CONTENT: Mild language, mild violence, some flirting.
*In the interest of clarity, Karen Traviss is still an excellent writer and I continue to follow a lot of her work. Also, she was totally shafted in that whole fiasco. Again, that’s another post….
**Rumor has it that George Lucas resents this, but I have no idea whether that’s true.
***That reward the Rebellion scraped together at the end of A New Hope? It got stolen by pirates in the old Marvel Comics’ Star Wars series. And then he proceeded to gain and lose the credits again four or five times. The EU loves to play with throwaway lines from the films, and I’ll discuss that fact again later in the review.
****The problem with writing EU stories set in this crowded bit of the Star Wars timeline is that you bump into other explanations for throwaway lines in the films. Example: Lando is mad at Han for something that happened a long time ago when Han and the Falcon arrive on Cloud City in The Empire Strikes Back. So, in the novel Rebel Dawn Han gets them all double-crossed and Lando says he never wants to see him again. But now Timothy Zahn wants to include Lando in his story, so they pull him in and explain it away. But you know that in the end Lando will be leaving once more angry with Han. You also know that there is no way Han gets the money to pay off Jabba, given the events of the later films.
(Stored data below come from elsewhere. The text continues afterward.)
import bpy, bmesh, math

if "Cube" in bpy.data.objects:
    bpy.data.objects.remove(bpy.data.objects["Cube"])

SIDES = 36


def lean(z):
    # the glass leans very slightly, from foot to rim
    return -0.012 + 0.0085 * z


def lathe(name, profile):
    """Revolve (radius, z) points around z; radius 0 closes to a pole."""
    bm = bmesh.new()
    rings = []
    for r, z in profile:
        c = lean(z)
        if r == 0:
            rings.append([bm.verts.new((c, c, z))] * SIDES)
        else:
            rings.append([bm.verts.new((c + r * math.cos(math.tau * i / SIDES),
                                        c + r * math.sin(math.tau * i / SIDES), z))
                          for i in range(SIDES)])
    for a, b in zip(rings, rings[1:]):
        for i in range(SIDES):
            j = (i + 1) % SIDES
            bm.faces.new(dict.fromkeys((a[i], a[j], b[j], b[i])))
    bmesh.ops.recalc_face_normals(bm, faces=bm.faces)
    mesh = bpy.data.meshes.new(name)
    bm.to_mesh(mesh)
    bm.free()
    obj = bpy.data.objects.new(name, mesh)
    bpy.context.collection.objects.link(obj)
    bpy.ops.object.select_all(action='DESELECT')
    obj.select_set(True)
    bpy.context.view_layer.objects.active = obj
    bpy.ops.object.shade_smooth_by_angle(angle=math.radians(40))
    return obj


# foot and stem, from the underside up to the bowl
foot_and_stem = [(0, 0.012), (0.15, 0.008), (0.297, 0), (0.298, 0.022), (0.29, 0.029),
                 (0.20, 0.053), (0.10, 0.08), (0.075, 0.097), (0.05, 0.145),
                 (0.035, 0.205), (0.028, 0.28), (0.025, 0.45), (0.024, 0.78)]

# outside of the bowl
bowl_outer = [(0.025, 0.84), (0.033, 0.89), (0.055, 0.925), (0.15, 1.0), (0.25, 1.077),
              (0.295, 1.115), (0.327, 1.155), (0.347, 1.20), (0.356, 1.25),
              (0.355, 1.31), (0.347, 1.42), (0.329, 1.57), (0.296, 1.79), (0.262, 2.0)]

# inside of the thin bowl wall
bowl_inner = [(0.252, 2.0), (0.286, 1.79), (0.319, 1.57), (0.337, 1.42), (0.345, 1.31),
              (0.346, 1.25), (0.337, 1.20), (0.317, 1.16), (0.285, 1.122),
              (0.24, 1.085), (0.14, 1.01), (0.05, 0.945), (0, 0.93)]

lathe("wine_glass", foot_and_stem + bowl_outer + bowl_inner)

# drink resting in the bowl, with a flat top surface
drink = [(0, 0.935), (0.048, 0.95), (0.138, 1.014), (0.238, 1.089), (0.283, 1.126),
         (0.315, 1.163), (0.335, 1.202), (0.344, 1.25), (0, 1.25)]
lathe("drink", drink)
The book still manages to be suspensefull, and the last-paragraph twist/revelation is a superb touch, but some elements of the outcome are dictated by later events.